_Work item_. In the listing below, find the line containing "knob.scale.set(1, 0.74, 0.8);" and the line containing "const e = 0.025, r = radius, t = 0.115;". Repeat exactly those two lines and every line between them, nothing more.

_Excerpted records_.
-----

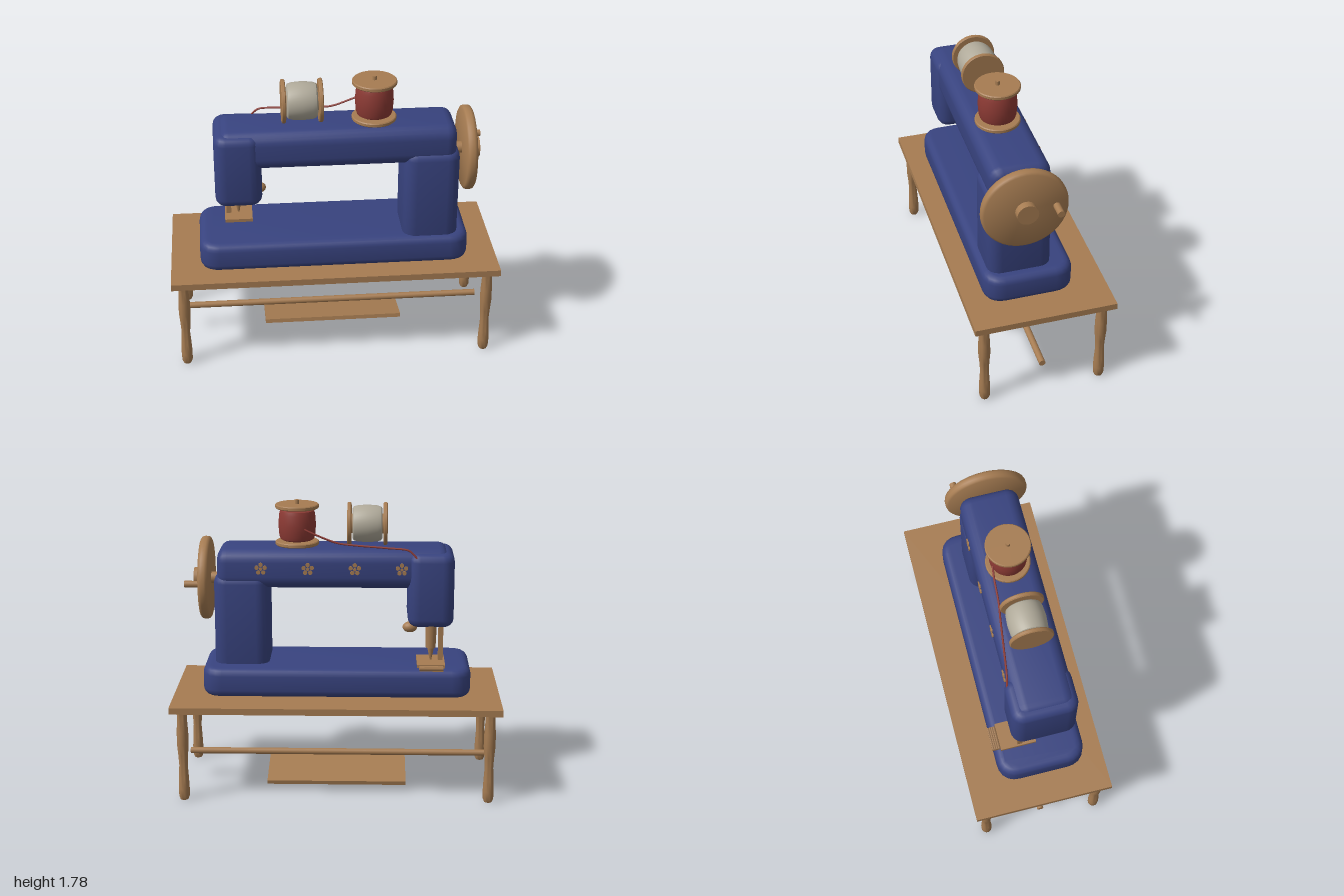
import * as THREE from 'three';
import { toCreasedNormals } from 'three/addons/utils/BufferGeometryUtils.js';

const paint = (name, color) => {
  const m = new THREE.MeshStandardMaterial({ color });
  m.name = name;
  return m;
};

export function createModel() {
  const wood = paint('wood', 0xa67c52);
  const blue = paint('blue enamel', 0x38437f);
  const red = paint('red thread', 0x8c3a34);
  const white = paint('white thread', 0xb0aa9a);
  const model = new THREE.Group();

  const add = (name, geometry, material, x = 0, y = 0, z = 0, parent = model) => {
    const mesh = new THREE.Mesh(geometry, material);
    mesh.name = name;
    mesh.position.set(x, y, z);
    parent.add(mesh);
    return mesh;
  };
  const group = (name, x = 0, y = 0, z = 0) => {
    const g = new THREE.Group();
    g.name = name;
    g.position.set(x, y, z);
    model.add(g);
    return g;
  };
  const box = (w, h, d) => new THREE.BoxGeometry(w, h, d);
  const rod = (r, h, r2 = r, n = 24) => new THREE.CylinderGeometry(r, r2, h, n);
  const lathe = (pts, n = 32) =>
    toCreasedNormals(new THREE.LatheGeometry(pts.map(p => new THREE.Vector2(...p)), n), 0.7);

  // Centred block with rounded outline in XZ and rounded top and bottom edges
  const softBlock = (w, h, d, r, b) => {
    const x = w / 2 - b, z = d / 2 - b, c = Math.max(r - b, 0.005);
    const s = new THREE.Shape();
    s.moveTo(-x + c, -z);
    s.lineTo(x - c, -z);
    s.quadraticCurveTo(x, -z, x, -z + c);
    s.lineTo(x, z - c);
    s.quadraticCurveTo(x, z, x - c, z);
    s.lineTo(-x + c, z);
    s.quadraticCurveTo(-x, z, -x, z - c);
    s.lineTo(-x, -z + c);
    s.quadraticCurveTo(-x, -z, -x + c, -z);
    const g = new THREE.ExtrudeGeometry(s, {
      depth: h - 2 * b, bevelSize: b, bevelThickness: b, bevelSegments: 4, curveSegments: 5,
    });
    g.translate(0, 0, b - h / 2).rotateX(-Math.PI / 2);
    return toCreasedNormals(g, 0.7);
  };

  // Table with turned legs, foot rail and tilted treadle
  add('tableTop', box(2, 0.04, 0.86), wood, 0, 0.59, 0);
  const legShape = lathe([[0, 0], [0.024, 0], [0.032, 0.02], [0.034, 0.07], [0.031, 0.14],
    [0.026, 0.22], [0.03, 0.29], [0.036, 0.36], [0.035, 0.44], [0.03, 0.52], [0.032, 0.575]], 20);
  for (const x of [-0.93, 0.93])
    for (const z of [-0.36, 0.36]) add('tableLeg', legShape, wood, x, 0, z);
  add('footRail', rod(0.02, 1.86), wood, 0, 0.18, 0).rotation.z = Math.PI / 2;
  add('treadle', box(0.86, 0.025, 0.355), wood, 0, 0.087, -0.035).rotation.x = -0.2;

  // Machine body
  add('machineBase', softBlock(1.64, 0.18, 0.54, 0.12, 0.045), blue, 0, 0.70, 0.04);
  add('pillar', softBlock(0.335, 0.6, 0.38, 0.08, 0.05), blue, 0.585, 1.04, 0.084);
  const armShape = softBlock(0.24, 1.41, 0.36, 0.08, 0.06).rotateZ(Math.PI / 2);
  add('arm', armShape, blue, 0.025, 1.38, 0.078);
  add('head', softBlock(0.28, 0.455, 0.395, 0.075, 0.05), blue, -0.572, 1.255, 0.07);

  // Hand wheel, its local y runs along the shaft
  const wheel = group('handWheel', 0.78, 1.29, 0.088);
  wheel.rotation.z = -Math.PI / 2;
  add('wheelDisc', lathe([[0, 0], [0.24, 0], [0.252, 0.008], [0.256, 0.02], [0.256, 0.04],
    [0.252, 0.052], [0.24, 0.06], [0, 0.06]], 48), wood, 0, 0, 0, wheel);
  add('wheelHub', rod(0.063, 0.05), wood, 0, 0.08, 0, wheel);
  add('wheelShaft', rod(0.035, 0.1), wood, 0, -0.03, 0, wheel);
  add('wheelHandle', rod(0.021, 0.095), wood, 0, 0.098, -0.18, wheel);

  // Presser foot, needle and feed ridges under the head
  add('footPlate', box(0.17, 0.02, 0.22), wood, -0.575, 0.807, -0.08);
  add('presserBar', box(0.03, 0.24, 0.03), wood, -0.635, 0.93, -0.07);
  add('needleHolder', rod(0.036, 0.16, 0.03), wood, -0.575, 0.975, -0.07);
  add('needle', rod(0.022, 0.1, 0.002, 16), wood, -0.575, 0.85, -0.07);
  const feed = group('feedRidges', -0.575, 0.793, -0.19);
  add('feedPlate', box(0.145, 0.012, 0.06), wood, 0, 0.004, -0.02, feed);
  for (let i = 0; i < 4; i++) {
    const ridge = add('feedRidge', rod(0.011, 0.145, 0.011, 3), wood, 0, 0.013, -0.009 - i * 0.012, feed);
    ridge.rotation.z = Math.PI / 2;
  }
  const knob = add('tensionKnob', new THREE.SphereGeometry(0.045, 24, 16), wood, -0.447, 1.01, -0.02);
  knob.scale.set(1, 0.74, 0.8);

  // Spools, each built upright from its lower flange
  const spool = (name, thread, x, y, z, height, radius) => {
    const g = group(name, x, y, z);
    const e = 0.025, r = radius, t = 0.115;
    const flange = lathe([[0, 0], [r - 0.005, 0], [r, 0.005], [r, e - 0.005], [r - 0.005, e], [0, e]], 40);
    add('lowerFlange', flange, wood, 0, 0, 0, g);
    add('upperFlange', flange, wood, 0, height - e, 0, g);
    add('spoolCore', rod(0.06, height - e), wood, 0, height / 2, 0, g);
    const lo = e + 0.006, hi = height - e - 0.006;
    add('woundThread', lathe([[0, lo], [0.09, lo], [0.103, lo + 0.008], [0.11, lo + 0.03],
      [t, (lo + hi) / 2], [0.11, hi - 0.03], [0.103, hi - 0.008], [0.09, hi], [0, hi]], 40),
      thread, 0, 0, 0, g);
    return g;
  };
  const redSpool = spool('redSpool', red, 0.247, 1.503, 0.083, 0.252, 0.133);
  add('spoolPin', rod(0.013, 0.05), wood, 0, 0.252, 0, redSpool);
  spool('whiteSpool', white, -0.06, 1.635, 0.083, 0.245, 0.13).rotation.z = Math.PI / 2;

  // Loose thread led from the red spool to the head
  const path = new THREE.CatmullRomCurve3([[0.2, 1.615, -0.02], [0.13, 1.585, -0.028], [0, 1.537, -0.035],
    [-0.1, 1.527, -0.05], [-0.3, 1.517, -0.078], [-0.43, 1.507, -0.097], [-0.46, 1.485, -0.103],
    [-0.49, 1.45, -0.11]].map(p => new THREE.Vector3(...p)), false, 'centripetal');
  add('leadThread', new THREE.TubeGeometry(path, 60, 0.006, 8), red);

  // Small flowers along the back of the arm
  const petal = rod(0.013, 0.009, 0.013, 14).rotateX(Math.PI / 2);
  for (let i = 0; i < 4; i++) {
    const flower = group('flower', 0.46 - i * 0.284, 1.39, -0.105);
    for (let k = 0; k < 5; k++) {
      const a = Math.PI / 2 + k * Math.PI * 0.4;
      add('petal', petal, wood, 0.026 * Math.cos(a), 0.026 * Math.sin(a), 0, flower);
    }
    add('flowerCentre', petal, wood, 0, 0, -0.002, flower).scale.setScalar(0.75);
  }
  return model;
}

-----

_Expected answer_.
  knob.scale.set(1, 0.74, 0.8);

  // Spools, each built upright from its lower flange
  const spool = (name, thread, x, y, z, height, radius) => {
    const g = group(name, x, y, z);
    const e = 0.025, r = radius, t = 0.115;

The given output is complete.